It is because of the lamb that breathed new life into that earlier, ancient promise that we can now see in a mirror, if only dimly, what life is still to come.
Abraham lived approximately 1700 years before the coming of the Messiah. He and his descendants were a nomadic people. They were shepherds moving from place to place with the change of seasons and the fall of beneficial rains. Consequently, sheep and lambs are referred to frequently in the early books of the Bible. However, it is in the story of Abraham that we first find a Biblical reference to the coupling of the lamb and religion. Abraham was proceeding with his son, Isaac, to the place where Isaac was to be sacrificed when Isaac asked: “Where is the lamb for a burnt offering?" (Genesis22:7) To which Abraham replied: "God will provide himself the lamb for a burnt offering, my son."
It is in the book of Exodus, however, that the lamb truly comes into prominence; for there, the sacrifice and consumption of the lamb becomes the epicenter of life, both physical and spiritual. Pharaoh, in his stubbornness, had resisted the hardship of nine previous plagues. So, the last of the ten was decreed as the ultimate judgement for refusing to accept God’s will: the first born of every family, flock, and herd was to die on a single night. It was a dreadful collision between the will of Pharaoh and the will of God; but it confirmed once and for all that Pharaoh was but a god who could be crushed when confronted by the true Almighty.
In the center of this epic battle was a lamb.

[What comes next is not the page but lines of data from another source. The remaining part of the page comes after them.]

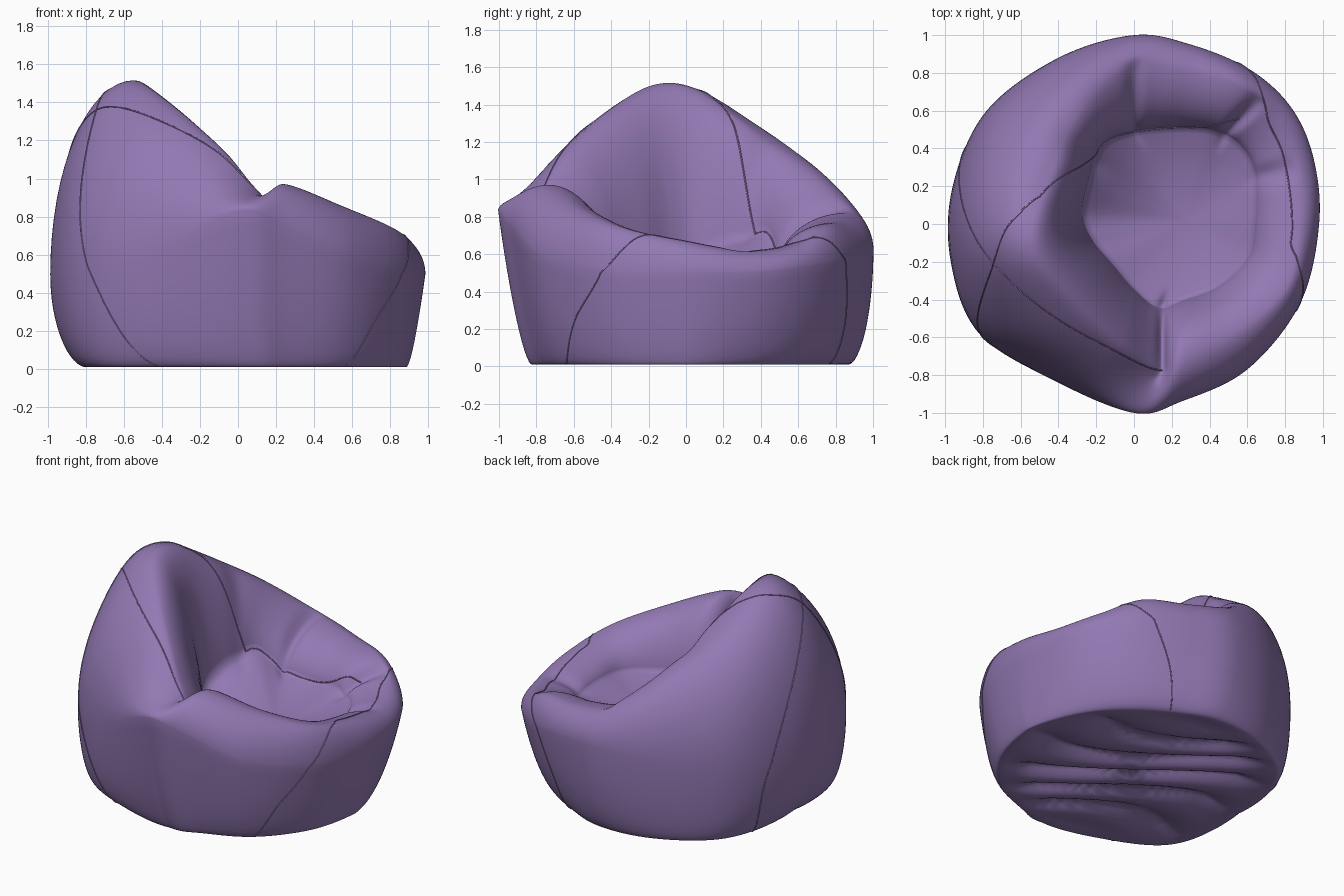
import bpy, bmesh, math
from mathutils import Vector

if "Cube" in bpy.data.objects:
    bpy.data.objects.remove(bpy.data.objects["Cube"])

# Stations round the bag: widest point (x,y,z), rim crest (x,y,z), seat crease (x,y,z)
S = [
    (.98, 0, .50, .87, 0, .67, .64, 0, .55),
    (.95, .35, .50, .83, .32, .62, .64, .27, .54),
    (.83, .62, .53, .73, .56, .65, .55, .43, .55),
    (.61, .82, .56, .55, .73, .75, .40, .50, .57),
    (.30, .95, .60, .27, .81, .78, .20, .51, .56),
    (0, 1.0, .62, 0, .83, .85, 0, .49, .60),
    (-.40, .88, .58, -.27, .62, 1.08, -.17, .42, .72),
    (-.78, .60, .52, -.43, .30, 1.32, -.24, .23, .66),
    (-.96, .20, .50, -.53, .04, 1.49, -.27, .05, .57),
    (-.97, -.20, .50, -.52, -.19, 1.50, -.22, -.08, .55),
    (-.82, -.58, .53, -.30, -.45, 1.34, -.12, -.20, .54),
    (-.42, -.83, .62, -.07, -.65, 1.14, 0, -.34, .52),
    (0, -1.0, .83, .13, -.77, .92, .13, -.44, .52),
    (.25, -.94, .75, .25, -.73, .97, .26, -.40, .51),
    (.60, -.77, .58, .56, -.57, .85, .44, -.33, .52),
    (.88, -.42, .50, .81, -.33, .74, .60, -.18, .54),
]
N = len(S)
SEAT = Vector((.28, .02, .46))
# Folds in the inner face: station, width, depth
FOLDS = [(5, .16, .05), (6.5, .25, .04), (2.5, .18, .05), (.9, .2, .025),
         (12.15, .2, .07)]


def catmull(p, q, r, s, t):
    return [.5 * (2 * b + (c - a) * t + (2 * a - 5 * b + 4 * c - d) * t * t
                  + (3 * b - a - 3 * c + d) * t ** 3) for a, b, c, d in zip(p, q, r, s)]


def station(u):
    """Smooth periodic interpolation between stations."""
    i = math.floor(u)
    v = catmull(*(S[(i + k) % N] for k in (-1, 0, 1, 2)), u - i)
    return Vector(v[0:3]), Vector(v[3:6]), Vector(v[6:9])


def surface(u, v):
    """v: 0-1 underside, 1-2 lower side, 2-3 shoulder, 3-4 inner face, 4-5 seat."""
    out, rim, inn = station(u)
    # footprint is fuller at the rear corners, tucked in at one front corner
    f = .84 + .22 * max(0, -out.x) * abs(out.y) - .18 * max(0, out.x) * max(0, out.y)
    base = Vector((f * out.x + .06, f * out.y + .02, .01))
    t = v - min(int(v), 4)
    s, c = math.sin(t * math.pi / 2), math.cos(t * math.pi / 2)
    if v < 1:
        # wrinkled underside, creases running along x
        p = Vector((.06, .02, .01)).lerp(base, t)
        w = min(1, 4 * (1 - t))
        wave = math.sin(10 * p.y + 4 * p.x + 1.5 * math.sin(4 * p.x + 2 * p.y))
        p.z += .06 * w * (1 - abs(wave))
    elif v < 2:
        # front and left walls are straighter than the round back
        k = .6 * min(1, max(0, out.x, -out.y + min(0, 1.5 * out.x)))
        p = base.lerp(out, s * (1 - k) + (1 - c) * k)
        p.z = .01 + (out.z - .01) * (1 - c)
    elif v < 3:
        p = out.lerp(rim, 1 - c)
        p.z = out.z + (rim.z - out.z) * s
    elif v < 4:
        p = rim.lerp(inn, .75 * s + .25 * t)
        p.z = inn.z + (rim.z - inn.z) * c
    else:
        p = inn.lerp(SEAT, t)
        p.z = SEAT.z + (inn.z - SEAT.z) * (1 - t) ** 2
    if 2.8 < v < 4.2:
        w = math.sin(math.pi * (v - 2.8) / 1.4)
        for u0, wide, deep in FOLDS:
            d = (u - u0 + N / 2) % N - N / 2
            p.z -= deep * w * math.exp(-(d / wide) ** 2)
    return p


mat = bpy.data.materials.new("purple fabric")
mat.diffuse_color = (.29, .19, .45, 1)
mat.use_nodes = True
mat.node_tree.nodes["Principled BSDF"].inputs["Base Color"].default_value = mat.diffuse_color


# Stuffed body
def build_body():
    cols = N * 14
    vs = [i + k / 16 for i in range(5) for k in range(16)] + [5]
    bm = bmesh.new()
    grid = [[bm.verts.new(surface(c * N / cols, v)) for c in range(cols)] for v in vs]
    for a, b in zip(grid, grid[1:]):
        for i in range(cols):
            j = (i + 1) % cols
            bm.faces.new((a[i], a[j], b[j], b[i]))
    bmesh.ops.remove_doubles(bm, verts=bm.verts, dist=.0002)
    bmesh.ops.recalc_face_normals(bm, faces=bm.faces)
    me = bpy.data.meshes.new("bean_bag_body")
    bm.to_mesh(me)
    bm.free()
    me.materials.append(mat)
    me.shade_smooth()
    ob = bpy.data.objects.new("bean_bag_body", me)
    bpy.context.collection.objects.link(ob)


# Stitched seams that follow the body surface
def seam(name, path):
    cu = bpy.data.curves.new(name, 'CURVE')
    cu.dimensions = '3D'
    cu.bevel_depth = .004
    cu.bevel_resolution = 1
    ext = [path[0]] + path + [path[-1]]
    pts = []
    for i in range(len(path) - 1):
        for k in range(24):
            pts.append(surface(*catmull(*ext[i:i + 4], k / 24)))
    pts.append(surface(*path[-1]))
    sp = cu.splines.new('POLY')
    sp.points.add(len(pts) - 1)
    for q, p in zip(sp.points, pts):
        q.co = (*p, 1)
    cu.materials.append(mat)
    bpy.context.collection.objects.link(bpy.data.objects.new(name, cu))


build_body()
seam("front_panel_seam", [(14, 1.1), (14.4, 1.6), (15, 2.1), (15.5, 3), (16, 3.1),
                          (17.2, 3.1), (18.2, 3), (19.1, 2.1), (19.6, 1.6), (19.8, 1.1)])
seam("back_seam_a", [(10.8, 1.1), (10.1, 2), (9.2, 2.6), (8.2, 2.85), (7.3, 3.1),
                     (6.7, 3.6), (6.3, 4)])
seam("back_seam_b", [(7.5, 1.1), (7.6, 2), (9, 2.65), (10.6, 2.9), (12.15, 3)])
seam("seat_seam", [(2.5, 3.4), (3.2, 3.9), (4.2, 4), (5.2, 4), (6.3, 4)])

Each Israelite family was to select an unblemished lamb, slaughter it and roast it, not for sacrifice, but for the family meal that same evening. It’s blood was to be touched to the lintel and doorposts of each Israelite house; and the blood was a sign to the angels executing God’s will: death shall not enter! And so the blood of the lamb was life for all who lived therein.
The truth made concrete in this historical incident was but a shadow of the transcendent truth it anticipated. The physical lives saved through the lamb and it’s blood in ancient times signaled a far greater event to be realized two thousand years later. A new lamb was to come. Like the original that both died and saved on that night in Egypt “He opened not his mouth; like a lamb that is led to the slaughter, and like a sheep that before its shearers is silent, so he opened not his mouth.” (Isaiah 53:7) The mute surrender of the lamb that gave its own life to protect thousands from death foreshadowed the willing surrender of a later ‘lamb’ whose submission would empower eternal life of millions. It is because of the lamb that breathed new life into that earlier, ancient promise that we can now see in a mirror, if only dimly, what life is still to come.
We have many names for Jesus. At this time of year he is most frequently referred to as the holy child or some variation of that identifying name. Later he would be known as the Word, the Christ, the savior, the Son of David, the king, the Son of God, or one of hundreds of others. But none of these exalted titles and names was chosen by John, the evangelist, to introduce him as he entered public life. Rather, he chose the title which spoke of the familiarity of a common meal, the title which was identical with the ultimate surrender to God, the title which recalled how life was given through the shedding of blood.
[John] saw Jesus coming toward him, and said, "Behold, the Lamb of God, who takes away the sin of the world!” (John 1:29)
The Church ends it’s liturgical year with text from the book of Revelation: “Then I looked and there was the Lamb standing on Mount Zion.” It is the stance of triumph. It is the classic image of the conqueror. But what immediately follows on our calendars is not the season of the lamb. Rather, it is the season when we celebrate the king who came as an infant. It is the season of a silent night, a holy night. It is the season when the “all-powerful word leaped from heaven, from the royal throne, into the midst of the land that was doomed.” (Wisdom of Solomon 18:14-15)
I’m a child when it comes to Christmas and the days of Advent when we prepare for its coming. But in reflecting on the lamb it occurs to me that maybe my image of the season needs to stretch a bit broader. The holy child may well be as cuddly as a lamb. But this lamb will give me himself for food and his blood will give me eternal life.